Prior to the decision, Section 13(2) of the Act required a claimant to suffer pecuniary loss before they could recover compensation for distress. The claimants argued that the Act had not properly implemented the EU Directive, which should have been transposed into English law. Article 23 of the Act is the applicable provision in the EU Directive, which deals with compensation when a data controller breaches the legislation. The Court held that Article 23 should be given its natural meaning and had to be construed widely in order to support the underlying aims of the legislation. The legislation was originally designed to protect privacy instead of economic rights and the judge on this case conveyed that ” if individuals could not recover compensation for an invasion of their privacy rights merely because they had not suffered pecuniary (financial) loss. The fact that individuals should be able to be compensated for non-financial loss is especially so given that Article 8 of the European Convention of Human Rights does not impose such a restriction and the invasion of privacy can cause emotional damage (but not pecuniary loss). Therefore, the more restrictive interpretation of the word “damage” under section 13(2) of the Act substantially undermined the objective of the EU Directive and so the Court dis-applied that section and, in doing so, allowed the claimants to receive compensation for distress alone, without suffering pecuniary loss.

This landmark case could potentially open the floodgates to data protection litigation because claimants will be able to seek damages for ‘mere’ distress without pecuniary loss.

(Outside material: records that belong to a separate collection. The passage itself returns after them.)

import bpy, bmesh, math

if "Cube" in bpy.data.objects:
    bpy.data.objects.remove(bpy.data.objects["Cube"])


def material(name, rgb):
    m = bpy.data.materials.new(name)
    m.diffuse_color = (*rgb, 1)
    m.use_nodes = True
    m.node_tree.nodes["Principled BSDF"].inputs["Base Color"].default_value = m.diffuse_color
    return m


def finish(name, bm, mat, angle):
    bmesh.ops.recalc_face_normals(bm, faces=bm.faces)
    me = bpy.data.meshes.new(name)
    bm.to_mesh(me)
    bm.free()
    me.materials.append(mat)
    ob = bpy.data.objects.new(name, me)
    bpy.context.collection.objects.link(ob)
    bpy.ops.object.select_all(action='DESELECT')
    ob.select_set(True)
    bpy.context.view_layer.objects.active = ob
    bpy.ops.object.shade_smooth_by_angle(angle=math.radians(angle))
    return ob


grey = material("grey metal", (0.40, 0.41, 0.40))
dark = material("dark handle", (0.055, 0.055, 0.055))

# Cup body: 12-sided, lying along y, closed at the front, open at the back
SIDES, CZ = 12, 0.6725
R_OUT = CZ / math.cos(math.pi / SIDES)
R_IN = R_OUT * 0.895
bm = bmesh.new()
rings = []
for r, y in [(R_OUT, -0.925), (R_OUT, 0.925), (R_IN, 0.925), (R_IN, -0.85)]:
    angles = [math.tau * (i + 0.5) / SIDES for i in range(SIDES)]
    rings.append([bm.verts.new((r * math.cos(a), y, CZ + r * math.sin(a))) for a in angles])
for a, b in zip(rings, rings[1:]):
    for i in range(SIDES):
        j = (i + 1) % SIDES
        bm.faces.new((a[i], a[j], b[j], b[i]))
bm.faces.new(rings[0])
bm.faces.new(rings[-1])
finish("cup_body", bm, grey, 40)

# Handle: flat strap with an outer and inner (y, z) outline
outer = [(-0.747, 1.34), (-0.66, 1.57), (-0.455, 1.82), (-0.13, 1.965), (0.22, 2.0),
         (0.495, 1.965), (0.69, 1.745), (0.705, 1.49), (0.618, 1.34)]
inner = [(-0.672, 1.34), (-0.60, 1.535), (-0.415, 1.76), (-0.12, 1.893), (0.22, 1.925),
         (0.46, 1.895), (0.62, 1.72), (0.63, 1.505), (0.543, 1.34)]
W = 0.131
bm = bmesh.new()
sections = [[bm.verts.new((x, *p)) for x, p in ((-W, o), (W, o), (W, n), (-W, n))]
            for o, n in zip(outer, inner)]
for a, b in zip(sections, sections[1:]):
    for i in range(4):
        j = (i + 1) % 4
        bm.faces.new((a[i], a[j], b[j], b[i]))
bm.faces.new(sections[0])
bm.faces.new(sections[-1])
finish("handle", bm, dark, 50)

Whilst this decision is wide ranging, this appeal was on preliminary issues and a full trial and possible subsequent appeal may lead to a different outcome. Nevertheless, this emphasizes the importance for businesses to ensure that they comply with the Act in order to minimize the potential for damages claims. Organizations that address their data protection compliance now will also put themselves in a much better position as and when the new European Data Protection Regulation comes into force, which we anticipate will be sometime next year.